Especially with Katie-Anne’s mother running for the presidency again this year.

I forced myself to my feet, keen to get Katie-Anne off a subject that had a tendency to result in her killing me.

“So why does it hurt?” I asked.

Katie-Anne looked at me, puzzled.  Then she realized, “You mean where I killed you all those times?”

I rolled my eyes.

“It’s sort of incentive not to get stabbed too much,” she said.  “The SIM is called Dun Rhen, and even though it’s more than a decade old, it’s a Hallisco SIM, which means it’s absurdly realistic.”

I recognized the name Hallisco as the largest SIM design company in the world.  They were also behind the more modern Terrasend SIM.

I raised an eyebrow.  “I just spent the last three hours getting slashed, stabbed, disemboweled and laughed at, and you’re telling me this is realistic?”  I paused, “Okay… maybe the getting laughed at part.”

She smiled.  “It hurt when I killed you though.  Not a lot, but enough to make the prospect of dying unappealing.”  She let me help her to her feet, leaving one of her daggers embedded in the grass.  I was thankful for that.  “It’s not just that though.  There are a bunch of little things that you wouldn’t notice because you haven’t done any other SIMming.”

“And you’re a seasoned SIMming expert now, eh?”

She narrowed her eyes at me, idly twirling her remaining dagger in her hand.  I took an involuntary step backward.

“You’re sweating,” she pointed out, “When you were fighting, your gear felt heavy.  If you haven’t noticed it yet, your avatar will even need to go to the bathroom on regular intervals.”

I had noticed it, but I thought that it was just that I had to go in real life.  It occurred to me that I should probably ask how that’s handled at some point.

Katie-Anne went on.  “You’ll find a lot of life’s little discomforts here.  There are even more of them in the Haven space adventure SIM.  And Terrasend,” she paused, “Well, life in Terrasend is so full of discomfort and pain and suffering that it might as well just be the real thing.”

In Terrasend, death was permanent.  That was the one thing everybody knew about it.  But if it was like Katie-Anne was describing, I couldn’t even begin to imagine why so many people were spending so much time there.  Why would people choose to live in constant fear for lives that must seem so fragile to SIMmers who had spent so long killing each other all the time.

“Terrasend,” I said, shaking my head in wonder, “Why do you love it so much?”

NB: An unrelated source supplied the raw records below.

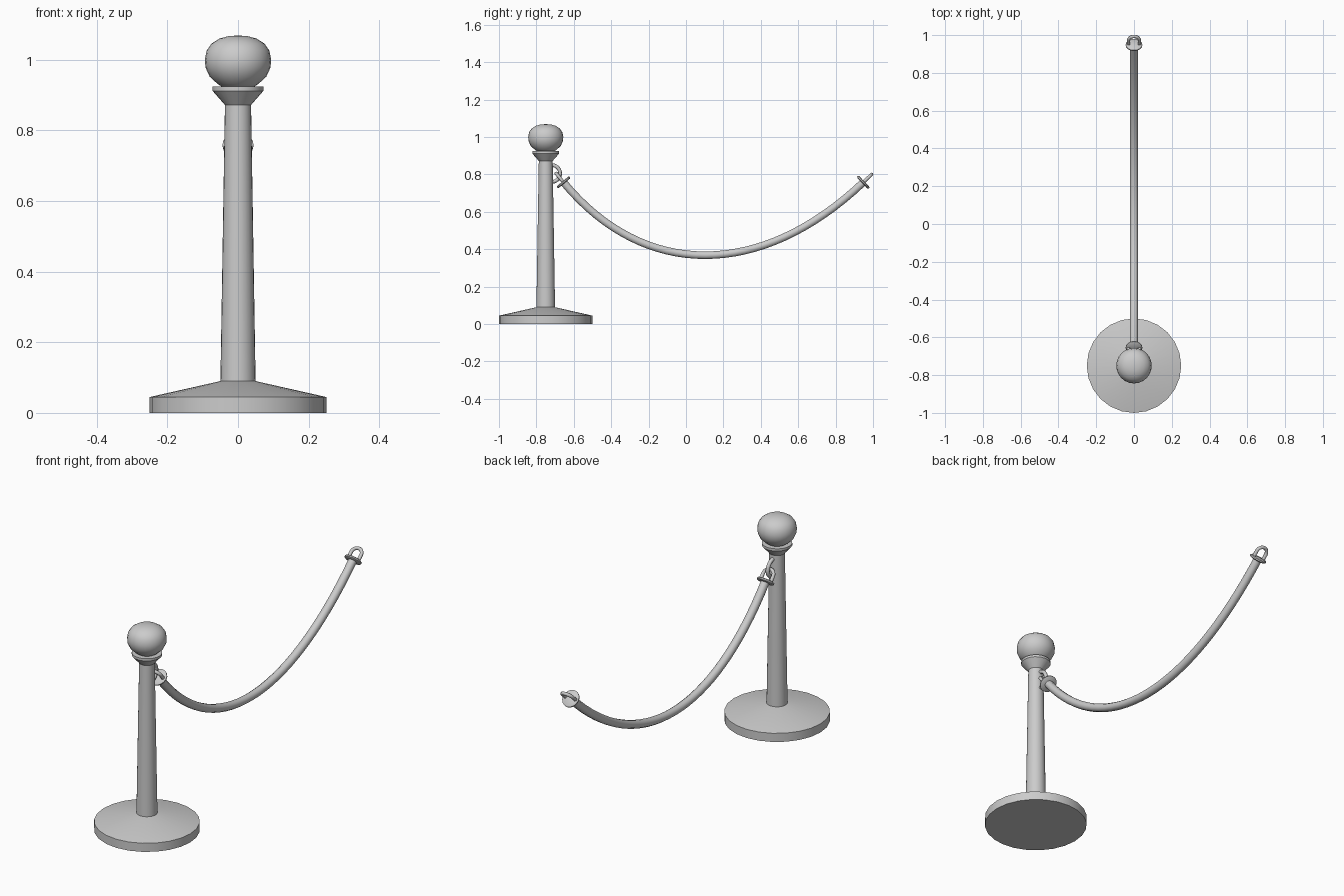
import bpy, bmesh, math
from mathutils import Vector, Matrix

if "Cube" in bpy.data.objects:
    bpy.data.objects.remove(bpy.data.objects["Cube"])

POST_Y = -0.75


def smooth(obj, angle=35):
    bpy.ops.object.select_all(action='DESELECT')
    obj.select_set(True)
    bpy.context.view_layer.objects.active = obj
    bpy.ops.object.shade_smooth_by_angle(angle=math.radians(angle))


def lathe(name, profile, matrix, segments=24):
    """Spin a (radius, height) profile around local z."""
    bm = bmesh.new()
    verts = [bm.verts.new((r, 0, z)) for r, z in profile]
    edges = [bm.edges.new(p) for p in zip(verts, verts[1:])]
    bmesh.ops.spin(bm, geom=verts + edges, cent=(0, 0, 0), axis=(0, 0, 1),
                   angle=math.tau, steps=segments, use_duplicate=False)
    bmesh.ops.remove_doubles(bm, verts=bm.verts, dist=1e-5)
    bmesh.ops.recalc_face_normals(bm, faces=bm.faces)
    mesh = bpy.data.meshes.new(name)
    bm.to_mesh(mesh)
    bm.free()
    obj = bpy.data.objects.new(name, mesh)
    bpy.context.collection.objects.link(obj)
    obj.matrix_world = matrix
    smooth(obj)
    return obj


def tube(name, points, radius, sides=3):
    """Sweep a round section along a path and turn it into a mesh."""
    cu = bpy.data.curves.new(name, 'CURVE')
    cu.dimensions = '3D'
    cu.bevel_depth = radius
    cu.bevel_resolution = sides
    cu.use_fill_caps = True
    sp = cu.splines.new('POLY')
    sp.points.add(len(points) - 1)
    for p, co in zip(sp.points, points):
        p.co = (*co, 1)
    obj = bpy.data.objects.new(name, cu)
    bpy.context.collection.objects.link(obj)
    bpy.ops.object.select_all(action='DESELECT')
    obj.select_set(True)
    bpy.context.view_layer.objects.active = obj
    bpy.ops.object.convert(target='MESH')
    obj = bpy.context.view_layer.objects.active
    smooth(obj, 50)
    return obj


at_post = Matrix.Translation((0, POST_Y, 0))

# Weighted base, tapered pole and flared collar
lathe("base", [(0, 0), (0.25, 0), (0.25, 0.045), (0.05, 0.09), (0, 0.09)], at_post)
lathe("pole", [(0, 0.08), (0.05, 0.08), (0.037, 0.875), (0, 0.875)], at_post)
lathe("collar", [(0, 0.872), (0.037, 0.872), (0.072, 0.912), (0.072, 0.924),
                 (0.04, 0.924), (0, 0.924)], at_post)

# Slightly squashed ball finial
ball = [(0, 0.92), (0.04, 0.92), (0.058, 0.932), (0.08, 0.952), (0.092, 0.978),
        (0.094, 1.0), (0.089, 1.026), (0.075, 1.046), (0.053, 1.06),
        (0.028, 1.067), (0, 1.069)]
lathe("ball_finial", ball, at_post)

# Eye ring fixed to the pole
bpy.ops.mesh.primitive_torus_add(major_radius=0.045, minor_radius=0.01,
                                 major_segments=24, minor_segments=8,
                                 location=(0, -0.718, 0.805),
                                 rotation=(0, math.pi / 2, 0))
bpy.context.object.name = "pole_ring"
smooth(bpy.context.object, 60)

# Sagging rope
P = [Vector(c) for c in ((0, -0.655, 0.758), (0, -0.225, 0.238),
                         (0, 0.40, 0.238), (0, 0.948, 0.758))]


def bezier(t):
    s = 1 - t
    return s**3 * P[0] + 3*s*s*t * P[1] + 3*s*t*t * P[2] + t**3 * P[3]


tube("rope", [bezier(i / 32) for i in range(33)], 0.021)

# End flange and loop at both rope ends
for side, end, inner in (("near", P[0], P[1]), ("far", P[3], P[2])):
    d = (end - inner).normalized()
    x = Vector((1, 0, 0))
    frame = Matrix.Translation(end) @ Matrix((x, d.cross(x), d)).transposed().to_4x4()
    lathe(side + "_flange", [(0, -0.007), (0.038, -0.007), (0.044, -0.003),
                             (0.044, 0.003), (0.038, 0.007), (0, 0.007)],
          frame, 16)
    R, leg = 0.029, 0.033
    arc = [(R * math.cos(a), leg + R * math.sin(a))
           for a in (math.pi * i / 14 for i in range(15))]
    path = [(R, 0)] + arc + [(-R, 0)]
    tube(side + "_loop", [end + x * u + d * v for u, v in path], 0.009, 2)
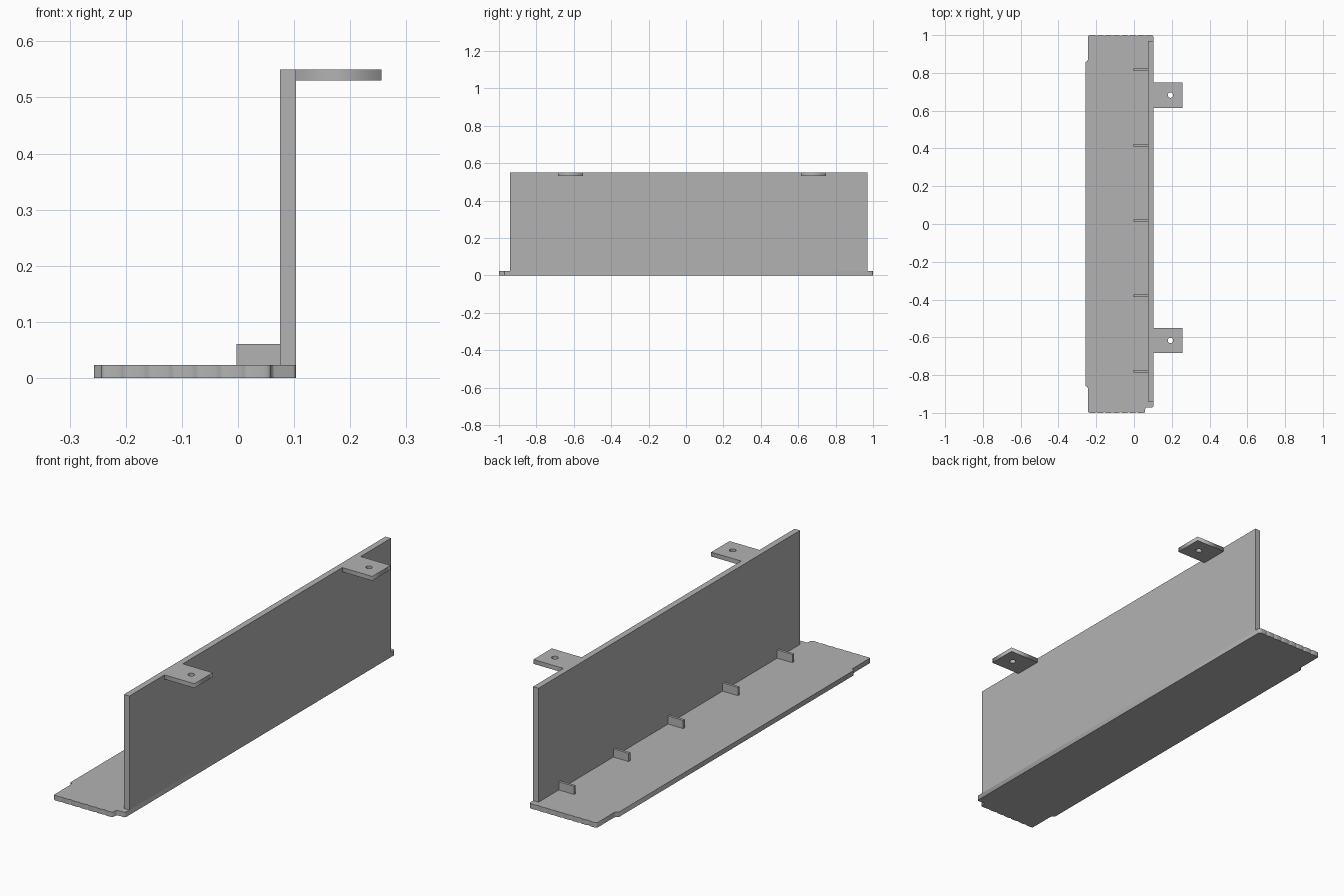
import bpy, math

if "Cube" in bpy.data.objects:
    bpy.data.objects.remove(bpy.data.objects["Cube"])

grey = bpy.data.materials.new("plain grey")
grey.diffuse_color = (0.45, 0.45, 0.45, 1)
grey.use_nodes = True
grey.node_tree.nodes["Principled BSDF"].inputs["Base Color"].default_value = grey.diffuse_color

BASE_TOP = 0.023
WALL_X0, WALL_X1, TOP = 0.075, 0.103, 0.55


def box(name, x0, x1, y0, y1, z0, z1):
    bpy.ops.mesh.primitive_cube_add(size=1, location=((x0 + x1) / 2, (y0 + y1) / 2, (z0 + z1) / 2))
    ob = bpy.context.object
    ob.name = name
    ob.scale = (x1 - x0, y1 - y0, z1 - z0)
    ob.data.materials.append(grey)


def plate(name, loops, z0, z1):
    """Flat plate from closed outlines; inner outlines become holes."""
    cu = bpy.data.curves.new(name, 'CURVE')
    cu.dimensions = '2D'
    cu.fill_mode = 'BOTH'
    cu.extrude = (z1 - z0) / 2
    for pts in loops:
        sp = cu.splines.new('POLY')
        sp.points.add(len(pts) - 1)
        for p, (x, y) in zip(sp.points, pts):
            p.co = (x, y, 0, 1)
        sp.use_cyclic_u = True
    ob = bpy.data.objects.new(name, cu)
    ob.location.z = (z0 + z1) / 2
    bpy.context.collection.objects.link(ob)
    bpy.ops.object.select_all(action='DESELECT')
    ob.select_set(True)
    bpy.context.view_layer.objects.active = ob
    bpy.ops.object.convert(target='MESH')
    ob = bpy.context.object
    ob.data.materials.clear()
    ob.data.materials.append(grey)


def scallops(x0, x1, y, count, side):
    """Row of gently bowed segments along an end of the base."""
    w = (x1 - x0) / count
    return [(x0 + w * (i + t), y - side * d)
            for i in range(count)
            for t, d in ((0.0, 0.004), (0.12, 0.001), (0.3, 0), (0.7, 0), (0.88, 0.001))] + [(x1, y - side * 0.004)]


# Base plate with stepped front edge and scalloped ends
near = scallops(-0.243, 0.058, -1, 7, -1)
far = scallops(-0.243, 0.101, 1, 8, 1)
outline = near + [(0.060, -0.976), (0.065, -0.971), (0.098, -0.971), (0.103, -0.966),
                  (0.103, 0.990)] + far[::-1]
outline += [(-0.243, 0.872), (-0.247, 0.863), (-0.257, 0.858),
            (-0.257, -0.858), (-0.247, -0.863), (-0.243, -0.872)]
plate("base_plate", [outline], 0, BASE_TOP)

# Upright wall
box("wall", WALL_X0, WALL_X1, -0.94, 0.97, BASE_TOP, TOP)

# Small ribs where the wall meets the base
for i in range(5):
    y = 0.816 - 0.3988 * i
    box(f"rib_{i + 1}", -0.003, WALL_X0, y - 0.006, y + 0.006, BASE_TOP, 0.061)

# Mounting tabs with screw holes
for i, y in enumerate((-0.617, 0.682)):
    rim = [(WALL_X1, y - 0.067), (0.256, y - 0.067), (0.256, y + 0.067), (WALL_X1, y + 0.067)]
    hole = [(0.193 + 0.014 * math.cos(a * math.pi / 12), y + 0.014 * math.sin(a * math.pi / 12))
            for a in range(24)]
    plate(f"mounting_tab_{i + 1}", [rim, hole], 0.53, TOP)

Katie-Anne smiled, turning to face the red sun setting over the ruined town below us.  “There was this boy named Jaime,” she said.

I’d spent the whole night dying violent, uncomfortable deaths.  Up until that moment, I’d been having a good time.

The End

26 comments about this story Feed